In 2000, BSPP News will continue to be packaged with the April and October issues of Plant Pathology. Members who receive Plant Pathology will therefore receive BSPP News in this way. BSPP News will be distributed separately to members who receive Molecular Plant Pathology only and to members who receive neither journal. Please inform the Editor if you know of members who have not received their copy of BSPP News. From 2001, BSPP News will be distributed separately to all members, and will form part of a thrice-annual members' mailing, to include ballot papers, information about conferences, etc. This will probably be distributed in February, June and October each year.
Strange things have been happening in Norfolk this winter. Roses have produced new leaves before they have shed their old ones.

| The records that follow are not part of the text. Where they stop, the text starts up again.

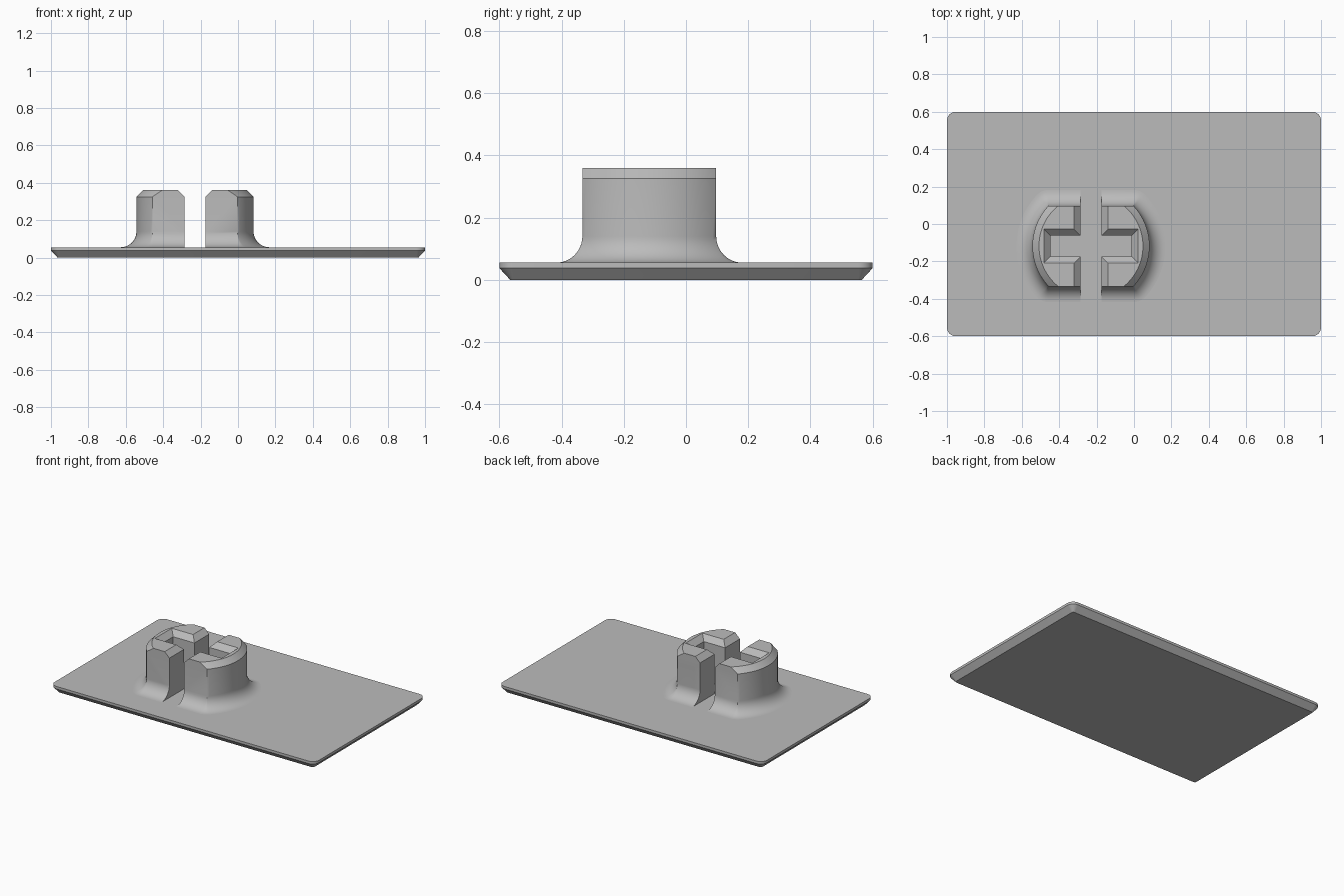
import bpy, bmesh
from math import asin, cos, sin, pi, radians
from mathutils import Vector

cube = bpy.data.objects.get("Cube")
if cube:
    bpy.data.objects.remove(cube, do_unlink=True)

PLATE_TOP = 0.055
STEM_X, STEM_Y = -0.23, -0.118
RADIUS, FLAT = 0.313, 0.215      # round wall radius, half depth of flats
FILLET, CHAMFER, TOP = 0.085, 0.035, 0.36
SLOT = 0.056                     # half width of both slots

grey = bpy.data.materials.new("plain_grey")
colour = (0.5, 0.5, 0.5, 1)
grey.use_nodes = True
grey.diffuse_color = colour
grey.node_tree.nodes["Principled BSDF"].inputs["Base Color"].default_value = colour


def loft(name, rings, location=(0, 0, 0)):
    """Skin a stack of matching closed rings and cap both ends."""
    bm = bmesh.new()
    loops = [[bm.verts.new(p) for p in ring] for ring in rings]
    n = len(loops[0])
    for low, high in zip(loops, loops[1:]):
        for i in range(n):
            j = (i + 1) % n
            bm.faces.new((low[i], low[j], high[j], high[i]))
    bm.faces.new(loops[0][::-1])
    bm.faces.new(loops[-1])
    bmesh.ops.remove_doubles(bm, verts=bm.verts, dist=1e-5)
    bmesh.ops.dissolve_degenerate(bm, edges=bm.edges, dist=1e-5)
    bmesh.ops.recalc_face_normals(bm, faces=bm.faces)
    mesh = bpy.data.meshes.new(name)
    bm.to_mesh(mesh)
    bm.free()
    mesh.materials.append(grey)
    obj = bpy.data.objects.new(name, mesh)
    obj.location = location
    bpy.context.collection.objects.link(obj)
    return obj


def rect_ring(hx, hy, z, r=0.0, steps=0):
    """Rectangle with optional rounded corners."""
    points = []
    for k, (sx, sy) in enumerate(((1, 1), (-1, 1), (-1, -1), (1, -1))):
        for s in range(steps + 1):
            a = k * pi / 2 + s / max(steps, 1) * pi / 2
            points.append((sx * (hx - r) + r * cos(a), sy * (hy - r) + r * sin(a), z))
    return points


def stem_ring(radius, offset, z):
    """Circle with two flats, grown outward by offset with round corners."""
    corner = asin(FLAT / radius)
    fan = [corner + (pi / 2 - corner) * i / 6 for i in range(1, 7)]
    angles = [-a for a in reversed(fan)]
    angles += [corner * (i / 16 - 1) for i in range(33)] + fan
    half = []
    for t in angles:
        c = max(-corner, min(corner, t))
        half.append((radius * cos(c) + offset * cos(t), radius * sin(c) + offset * sin(t)))
    return [Vector((s * x, s * y, z)) for s in (1, -1) for x, y in half]


def smooth(obj):
    bpy.ops.object.select_all(action='DESELECT')
    obj.select_set(True)
    bpy.context.view_layer.objects.active = obj
    bpy.ops.object.shade_smooth_by_angle(angle=radians(30))


# Base plate with bevelled underside
plate = loft("base_plate", [
    rect_ring(0.965, 0.565, 0, 0.012, 6),
    rect_ring(1, 0.6, 0.038, 0.047, 6),
    rect_ring(1, 0.6, PLATE_TOP, 0.047, 6)])
smooth(plate)

# Stem: flared foot, straight wall, chamfered round rim
rings = [stem_ring(RADIUS, FILLET, PLATE_TOP - 0.01)]
for i in range(13):
    u = i / 12 * pi / 2
    rings.append(stem_ring(RADIUS, FILLET * (1 - sin(u)), PLATE_TOP + FILLET * (1 - cos(u))))
rings += [stem_ring(RADIUS, 0, TOP - CHAMFER), stem_ring(RADIUS - CHAMFER, 0, TOP)]
stem = loft("slotted_stem", rings, (STEM_X, STEM_Y, 0))

# Crossed slots with flared mouths
for name, hx, hy in (("through_slot", SLOT, 0.6), ("cross_slot", 0.217, SLOT)):
    cutter = loft(name, [
        rect_ring(hx, hy, 0.03),
        rect_ring(hx, hy, TOP - CHAMFER),
        rect_ring(hx + 2 * CHAMFER, hy + 2 * CHAMFER, TOP + CHAMFER)],
        (STEM_X, STEM_Y, 0))
    cutter.hide_render = True
    cut = stem.modifiers.new(name, 'BOOLEAN')
    cut.operation = 'DIFFERENCE'
    cut.solver = 'EXACT'
    cut.object = cutter
    bpy.context.view_layer.objects.active = stem
    bpy.ops.object.modifier_apply(modifier=cut.name)
    bpy.data.objects.remove(cutter, do_unlink=True)
smooth(stem)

Passionflowers, whose rampant tendencies should be checked by a month or two of frosty nights, have become flourishing evergreens. And folk have been walking the streets of East Dereham in shirt sleeves in early February.

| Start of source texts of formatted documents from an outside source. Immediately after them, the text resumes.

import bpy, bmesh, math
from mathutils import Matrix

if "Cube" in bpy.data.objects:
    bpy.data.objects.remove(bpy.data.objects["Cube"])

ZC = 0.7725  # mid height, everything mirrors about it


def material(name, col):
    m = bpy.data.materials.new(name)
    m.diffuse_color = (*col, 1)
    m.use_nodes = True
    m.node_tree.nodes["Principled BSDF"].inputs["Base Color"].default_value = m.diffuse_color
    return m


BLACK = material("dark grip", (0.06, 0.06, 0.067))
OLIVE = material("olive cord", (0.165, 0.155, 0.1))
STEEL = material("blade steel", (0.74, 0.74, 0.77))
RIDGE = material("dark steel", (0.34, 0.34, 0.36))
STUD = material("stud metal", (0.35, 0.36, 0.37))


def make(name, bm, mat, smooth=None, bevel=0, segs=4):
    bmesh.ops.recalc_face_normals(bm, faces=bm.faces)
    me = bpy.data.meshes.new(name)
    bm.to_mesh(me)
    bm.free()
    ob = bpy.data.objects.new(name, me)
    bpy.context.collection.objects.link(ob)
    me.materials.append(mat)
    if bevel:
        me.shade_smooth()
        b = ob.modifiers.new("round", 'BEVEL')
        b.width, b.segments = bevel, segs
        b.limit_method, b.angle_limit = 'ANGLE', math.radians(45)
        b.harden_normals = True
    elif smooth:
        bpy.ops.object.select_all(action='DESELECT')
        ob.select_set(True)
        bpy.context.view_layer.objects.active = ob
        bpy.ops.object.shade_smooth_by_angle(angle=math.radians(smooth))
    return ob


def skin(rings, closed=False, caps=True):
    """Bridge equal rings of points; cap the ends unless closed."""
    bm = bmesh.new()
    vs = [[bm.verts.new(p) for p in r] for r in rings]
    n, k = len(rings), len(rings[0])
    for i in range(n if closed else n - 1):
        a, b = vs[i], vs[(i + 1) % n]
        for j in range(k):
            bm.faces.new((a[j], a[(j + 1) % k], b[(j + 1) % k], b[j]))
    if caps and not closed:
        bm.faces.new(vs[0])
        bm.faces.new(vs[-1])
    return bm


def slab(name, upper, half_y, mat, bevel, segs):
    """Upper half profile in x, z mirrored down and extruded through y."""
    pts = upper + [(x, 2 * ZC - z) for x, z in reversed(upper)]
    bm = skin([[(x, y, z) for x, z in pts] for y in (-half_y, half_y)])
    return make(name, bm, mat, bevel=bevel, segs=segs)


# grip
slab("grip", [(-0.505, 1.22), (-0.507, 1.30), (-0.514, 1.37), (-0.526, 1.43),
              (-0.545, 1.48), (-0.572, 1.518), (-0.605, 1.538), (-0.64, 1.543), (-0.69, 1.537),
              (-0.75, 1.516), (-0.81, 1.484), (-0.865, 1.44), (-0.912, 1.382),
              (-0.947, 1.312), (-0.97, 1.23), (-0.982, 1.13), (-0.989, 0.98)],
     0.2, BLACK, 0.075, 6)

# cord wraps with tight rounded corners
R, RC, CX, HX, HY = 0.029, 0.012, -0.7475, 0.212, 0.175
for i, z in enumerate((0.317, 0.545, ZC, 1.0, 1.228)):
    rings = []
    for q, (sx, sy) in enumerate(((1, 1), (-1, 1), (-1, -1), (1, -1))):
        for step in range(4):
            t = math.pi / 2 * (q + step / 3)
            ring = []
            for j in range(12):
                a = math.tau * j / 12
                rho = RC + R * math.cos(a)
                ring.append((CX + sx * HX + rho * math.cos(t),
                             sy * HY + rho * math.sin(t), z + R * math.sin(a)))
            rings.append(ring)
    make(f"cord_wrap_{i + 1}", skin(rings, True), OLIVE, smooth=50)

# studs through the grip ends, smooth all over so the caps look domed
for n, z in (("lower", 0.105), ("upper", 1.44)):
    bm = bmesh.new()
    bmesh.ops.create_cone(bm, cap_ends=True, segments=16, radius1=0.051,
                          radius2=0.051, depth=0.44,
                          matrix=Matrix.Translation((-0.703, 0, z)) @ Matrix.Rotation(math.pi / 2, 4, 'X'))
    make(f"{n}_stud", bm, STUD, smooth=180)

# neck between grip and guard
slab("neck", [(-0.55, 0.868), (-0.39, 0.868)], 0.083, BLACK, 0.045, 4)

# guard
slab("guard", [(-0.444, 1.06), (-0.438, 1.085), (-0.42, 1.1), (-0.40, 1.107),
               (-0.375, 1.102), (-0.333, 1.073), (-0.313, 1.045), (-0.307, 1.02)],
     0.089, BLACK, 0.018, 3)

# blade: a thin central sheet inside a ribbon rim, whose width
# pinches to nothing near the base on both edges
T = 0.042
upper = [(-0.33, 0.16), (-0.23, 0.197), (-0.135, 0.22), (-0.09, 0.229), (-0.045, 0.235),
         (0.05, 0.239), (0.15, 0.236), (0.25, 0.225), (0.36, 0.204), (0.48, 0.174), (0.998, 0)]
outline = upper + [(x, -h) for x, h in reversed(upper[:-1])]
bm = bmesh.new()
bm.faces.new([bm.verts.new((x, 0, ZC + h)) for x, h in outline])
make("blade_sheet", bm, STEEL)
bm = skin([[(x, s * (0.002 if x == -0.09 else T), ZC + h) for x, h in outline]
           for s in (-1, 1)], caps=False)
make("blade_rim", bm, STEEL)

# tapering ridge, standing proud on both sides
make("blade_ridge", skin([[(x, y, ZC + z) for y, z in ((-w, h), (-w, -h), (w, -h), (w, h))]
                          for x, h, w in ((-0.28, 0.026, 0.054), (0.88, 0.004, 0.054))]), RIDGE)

Further afield, even stranger things have been happening. Titanic floods in southern Africa, snow in parts of America where it has never been seen before while Alpine ski-slopes are bare, tropical cyclones of almost unprecedented strength and frequency. And on the high plateau of Antarctica, the snow that fell last winter was the warmest for at least half a million years.
Global warming has moved from theory to fact. Most frighteningly, the rate at which the Earth is heating up is increasing, so that the average world temperature is rising exponentially. Given the rate at which the polar ice-caps are melting and the oceans are warming, low-lying parts of eastern England look set to be submerged by the rising sea level well within our lifetimes. It is no longer the distant prospect that it was just a few years ago. Apocalypse now? Imminent, at least, and if atmospheric pollution is not cut to pre-World War Two levels - and soon - it cannot be prevented.

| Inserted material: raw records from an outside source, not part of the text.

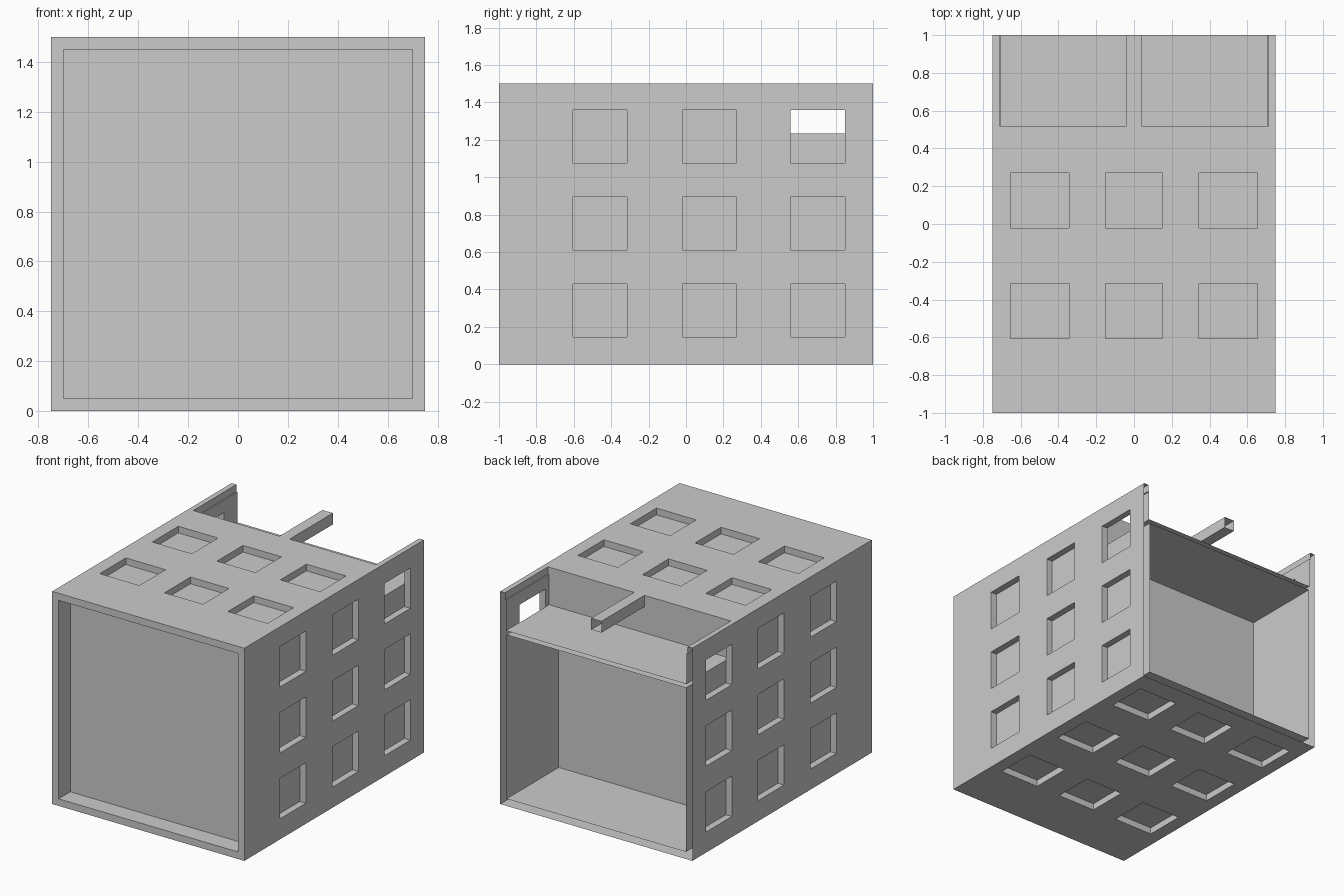
import bpy, bmesh
from mathutils import Vector

if "Cube" in bpy.data.objects:
    bpy.data.objects.remove(bpy.data.objects["Cube"])


def boxes(name, spans):
    """One mesh object made of axis-aligned boxes (x0, x1, y0, y1, z0, z1)."""
    bm = bmesh.new()
    for x0, x1, y0, y1, z0, z1 in spans:
        vs = bmesh.ops.create_cube(bm, size=1)["verts"]
        c = Vector((x0 + x1, y0 + y1, z0 + z1)) / 2
        for v in vs:
            v.co = Vector((v.co.x * (x1 - x0), v.co.y * (y1 - y0), v.co.z * (z1 - z0))) + c
    me = bpy.data.meshes.new(name)
    bm.to_mesh(me)
    bm.free()
    ob = bpy.data.objects.new(name, me)
    bpy.context.collection.objects.link(ob)
    return ob


D = 0.047  # panel recess depth
ys = [(-0.605, -0.315), (-0.02, 0.27), (0.56, 0.85)]
zs = [(0.145, 0.43), (0.61, 0.895), (1.075, 1.36)]
xs = [(-0.655, -0.345), (-0.15, 0.15), (0.345, 0.655)]

body = boxes("container_body", [(-0.75, 0.75, -1, 1, 0, 1.5)])

# square panel recesses on sides, underside and roof, plus the front recess
panels = [(-0.7, 0.7, -1.1, -0.87, 0.05, 1.45)]
for i, (y0, y1) in enumerate(ys):
    for z0, z1 in zs:
        panels += [(0.75 - D, 0.85, y0, y1, z0, z1), (-0.85, D - 0.75, y0, y1, z0, z1)]
    for x0, x1 in xs:
        panels.append((x0, x1, y0, y1, -0.1, D))
        if i < 2:
            panels.append((x0, x1, y0, y1, 1.5 - D, 1.6))

cutters = [
    boxes("panel_cutter", panels),
    # compartment open at the back
    boxes("compartment_cutter", [(-0.7, 0.7, 0.42, 1.1, 0.05, 1.207)]),
    # roof pocket: lower space, then two openings either side of the centre beam
    boxes("pocket_cutter", [(-0.705, 0.705, 0.52, 1.1, 1.235, 1.42)]),
    boxes("opening_cutter", [(0.04, 0.705, 0.52, 1.1, 1.3, 1.6),
                             (-0.705, -0.04, 0.52, 1.1, 1.3, 1.6)]),
    # shallow step along the top of the side walls
    boxes("rail_cutter", [(0.6, 0.713, 0.52, 1.1, 1.45, 1.65),
                          (-0.713, -0.6, 0.52, 1.1, 1.45, 1.65)]),
]
for c in cutters:
    c.hide_render = True
    m = body.modifiers.new(c.name, "BOOLEAN")
    m.operation = "DIFFERENCE"
    m.solver = "EXACT"
    m.object = c

bpy.context.view_layer.update()
dg = bpy.context.evaluated_depsgraph_get()
me = bpy.data.meshes.new_from_object(body.evaluated_get(dg))
body.modifiers.clear()
body.data = me
for c in cutters:
    bpy.data.objects.remove(c)

# hollow walls: leave the back ends open
bm = bmesh.new()
bm.from_mesh(me)
ends = [f for f in bm.faces if all(v.co.y > 0.999 for v in f.verts)]
bmesh.ops.delete(bm, geom=ends, context="FACES")
bm.to_mesh(me)
bm.free()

Much research funding has been spent on modelling the process of global warming in order to predict what will happen to sea levels and weather patterns. Depending on the model (particularly, what changes they predict in ocean currents), southern England will have either the present climate of the Azores or that of Iceland. When climate change models make robust predictions, they should be useful in helping organisations to plan their responses to global warming.
Much less has been spent on the biological research needed to meet the rapidly approaching challenge. No industry is more vital to peoples' well-being than agriculture. Compared to the nightmare vision of storm and flood of the climate change forecasts, studying microscopic organisms might seem a rather mundane activity. Yet plant pathology, alongside other agricultural sciences, could make the crucial difference for food production. If the British climate becomes warmer, we will have to fight off new pathogens, not previously known in these parts. If it descends into a damp, sub-Arctic chill, effective control of plant diseases may be needed to tilt the balance towards making crop production economically feasible.
Plant pathology must be part of a research programme to help secure food supplies for the new century and beyond. What diseases of our major crops are likely to become more important? What damage are they likely to do? How should we control them? And how fast do we need to act? It would be wonderful if the agricultural industry ended up being so well prepared that, as with the Millenium Bug, the public was left to wonder what all the fuss was about. At the moment, that seems scarcely possible.